**Task goal**
Please repeat the whole listing exactly, but leave out any picture it holds.

-------

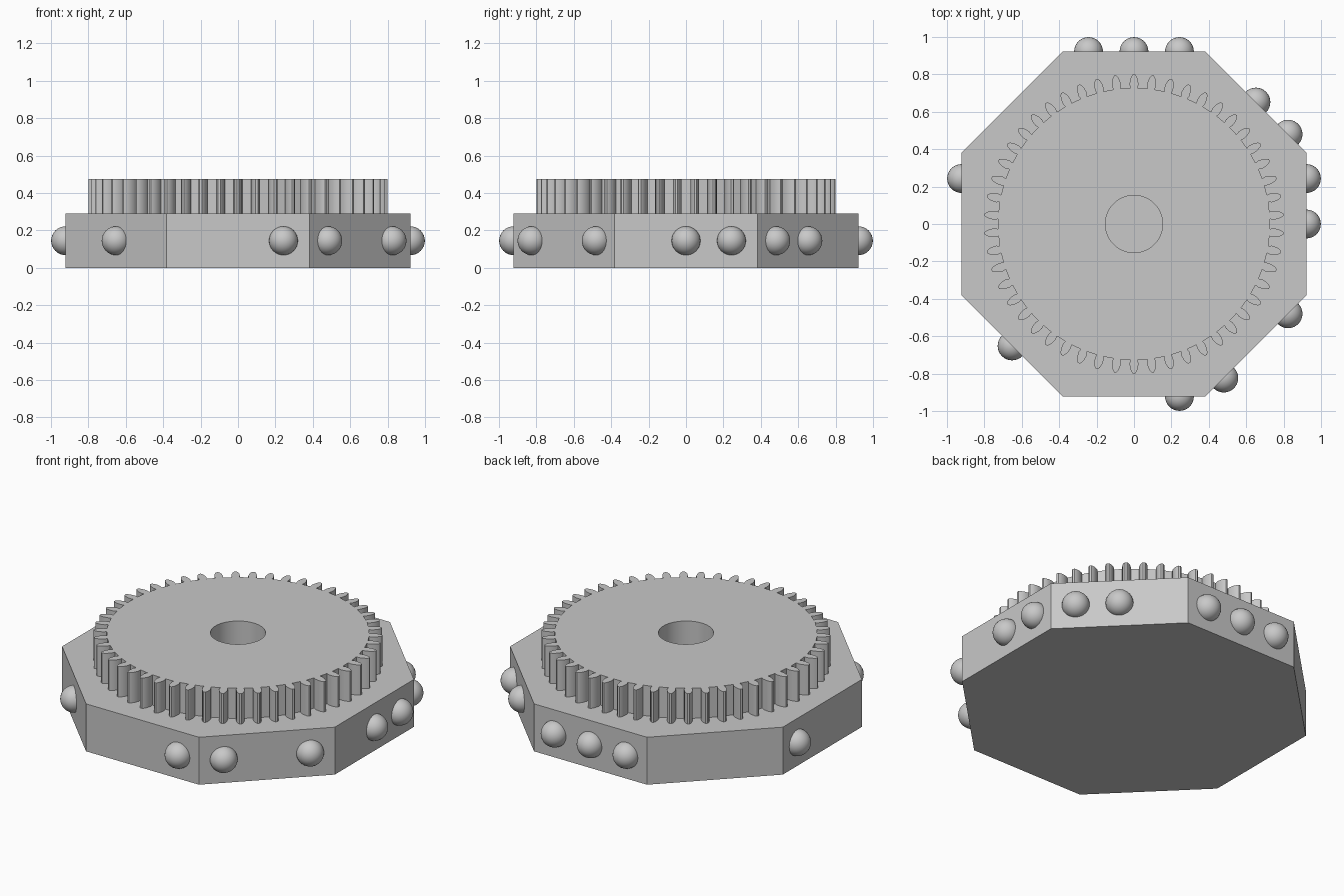
import bpy, bmesh
from math import pi, sin, cos, radians
from mathutils import Vector

cube = bpy.data.objects.get("Cube")
if cube:
    bpy.data.objects.remove(cube, do_unlink=True)

APOTHEM, BASE_TOP, GEAR_TOP = 0.922, 0.29, 0.475
TEETH, ROOT, BORE = 50, 0.727, 0.153
STUD_RADIUS, STUD_STEP = 0.077, 0.243

grey = bpy.data.materials.new("plain grey")
grey.use_nodes = True
colour = (0.58, 0.58, 0.58, 1)
grey.diffuse_color = colour
grey.node_tree.nodes["Principled BSDF"].inputs["Base Color"].default_value = colour


def add_object(name, bm, smooth_angle=None):
    bmesh.ops.recalc_face_normals(bm, faces=bm.faces)
    mesh = bpy.data.meshes.new(name)
    bm.to_mesh(mesh)
    bm.free()
    mesh.materials.append(grey)
    obj = bpy.data.objects.new(name, mesh)
    bpy.context.collection.objects.link(obj)
    if smooth_angle:
        bpy.ops.object.select_all(action='DESELECT')
        obj.select_set(True)
        bpy.context.view_layer.objects.active = obj
        bpy.ops.object.shade_smooth_by_angle(angle=radians(smooth_angle))
    return obj


def extrude_outline(name, loops, bottom, top, smooth_angle=None):
    """Fill closed loops (outer first, then holes) and extrude them upward."""
    bm = bmesh.new()
    edges = []
    for loop in loops:
        verts = [bm.verts.new((x, y, bottom)) for x, y in loop]
        edges += [bm.edges.new((v, verts[i - 1])) for i, v in enumerate(verts)]
    if len(loops) == 1:
        bm.faces.new(verts)
    else:
        bmesh.ops.triangle_fill(bm, use_beauty=True, edges=edges)
    result = bmesh.ops.extrude_face_region(bm, geom=bm.faces[:], use_keep_orig=True)
    raised = [g for g in result["geom"] if isinstance(g, bmesh.types.BMVert)]
    bmesh.ops.translate(bm, verts=raised, vec=(0, 0, top - bottom))
    return add_object(name, bm, smooth_angle)


def circle(radius, count, offset=0.0):
    return [(radius * cos(2 * pi * i / count + offset),
             radius * sin(2 * pi * i / count + offset)) for i in range(count)]


# Octagonal base
extrude_outline("octagonal_base", [circle(APOTHEM / cos(pi / 8), 8, pi / 8)], 0, BASE_TOP)

# Gear with slim rounded teeth and a central bore
half_tooth = [(-0.019, ROOT), (-0.024, 0.745), (-0.021, 0.77), (-0.014, 0.79), (-0.006, 0.8)]
tooth = half_tooth + [(-x, y) for x, y in reversed(half_tooth)]
gear_outline = []
for i in range(TEETH):
    a = -2 * pi * i / TEETH
    gear_outline += [(x * cos(a) - y * sin(a), x * sin(a) + y * cos(a)) for x, y in tooth]
extrude_outline("gear", [gear_outline, circle(BORE, 48)], BASE_TOP, GEAR_TOP, 25)

# Round studs: side number (counter-clockwise from +x) and slots along that side
studs = {0: (0, 1), 1: (-1, 0), 2: (-1, 0, 1), 4: (-1,), 5: (0,), 6: (1,), 7: (-1, 1)}
for side, slots in studs.items():
    a = side * pi / 4
    outward = Vector((cos(a), sin(a), 0))
    along = Vector((-sin(a), cos(a), 0))
    for slot in slots:
        bm = bmesh.new()
        bmesh.ops.create_uvsphere(bm, u_segments=32, v_segments=16, radius=STUD_RADIUS)
        centre = outward * APOTHEM + along * (slot * STUD_STEP) + Vector((0, 0, BASE_TOP / 2))
        bmesh.ops.translate(bm, verts=bm.verts, vec=centre)
        add_object(f"stud_side_{side}_slot_{slot + 2}", bm, 60)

-------

**Final answer**
import bpy, bmesh
from math import pi, sin, cos, radians
from mathutils import Vector

cube = bpy.data.objects.get("Cube")
if cube:
    bpy.data.objects.remove(cube, do_unlink=True)

APOTHEM, BASE_TOP, GEAR_TOP = 0.922, 0.29, 0.475
TEETH, ROOT, BORE = 50, 0.727, 0.153
STUD_RADIUS, STUD_STEP = 0.077, 0.243

grey = bpy.data.materials.new("plain grey")
grey.use_nodes = True
colour = (0.58, 0.58, 0.58, 1)
grey.diffuse_color = colour
grey.node_tree.nodes["Principled BSDF"].inputs["Base Color"].default_value = colour


def add_object(name, bm, smooth_angle=None):
    bmesh.ops.recalc_face_normals(bm, faces=bm.faces)
    mesh = bpy.data.meshes.new(name)
    bm.to_mesh(mesh)
    bm.free()
    mesh.materials.append(grey)
    obj = bpy.data.objects.new(name, mesh)
    bpy.context.collection.objects.link(obj)
    if smooth_angle:
        bpy.ops.object.select_all(action='DESELECT')
        obj.select_set(True)
        bpy.context.view_layer.objects.active = obj
        bpy.ops.object.shade_smooth_by_angle(angle=radians(smooth_angle))
    return obj


def extrude_outline(name, loops, bottom, top, smooth_angle=None):
    """Fill closed loops (outer first, then holes) and extrude them upward."""
    bm = bmesh.new()
    edges = []
    for loop in loops:
        verts = [bm.verts.new((x, y, bottom)) for x, y in loop]
        edges += [bm.edges.new((v, verts[i - 1])) for i, v in enumerate(verts)]
    if len(loops) == 1:
        bm.faces.new(verts)
    else:
        bmesh.ops.triangle_fill(bm, use_beauty=True, edges=edges)
    result = bmesh.ops.extrude_face_region(bm, geom=bm.faces[:], use_keep_orig=True)
    raised = [g for g in result["geom"] if isinstance(g, bmesh.types.BMVert)]
    bmesh.ops.translate(bm, verts=raised, vec=(0, 0, top - bottom))
    return add_object(name, bm, smooth_angle)


def circle(radius, count, offset=0.0):
    return [(radius * cos(2 * pi * i / count + offset),
             radius * sin(2 * pi * i / count + offset)) for i in range(count)]


# Octagonal base
extrude_outline("octagonal_base", [circle(APOTHEM / cos(pi / 8), 8, pi / 8)], 0, BASE_TOP)

# Gear with slim rounded teeth and a central bore
half_tooth = [(-0.019, ROOT), (-0.024, 0.745), (-0.021, 0.77), (-0.014, 0.79), (-0.006, 0.8)]
tooth = half_tooth + [(-x, y) for x, y in reversed(half_tooth)]
gear_outline = []
for i in range(TEETH):
    a = -2 * pi * i / TEETH
    gear_outline += [(x * cos(a) - y * sin(a), x * sin(a) + y * cos(a)) for x, y in tooth]
extrude_outline("gear", [gear_outline, circle(BORE, 48)], BASE_TOP, GEAR_TOP, 25)

# Round studs: side number (counter-clockwise from +x) and slots along that side
studs = {0: (0, 1), 1: (-1, 0), 2: (-1, 0, 1), 4: (-1,), 5: (0,), 6: (1,), 7: (-1, 1)}
for side, slots in studs.items():
    a = side * pi / 4
    outward = Vector((cos(a), sin(a), 0))
    along = Vector((-sin(a), cos(a), 0))
    for slot in slots:
        bm = bmesh.new()
        bmesh.ops.create_uvsphere(bm, u_segments=32, v_segments=16, radius=STUD_RADIUS)
        centre = outward * APOTHEM + along * (slot * STUD_STEP) + Vector((0, 0, BASE_TOP / 2))
        bmesh.ops.translate(bm, verts=bm.verts, vec=centre)
        add_object(f"stud_side_{side}_slot_{slot + 2}", bm, 60)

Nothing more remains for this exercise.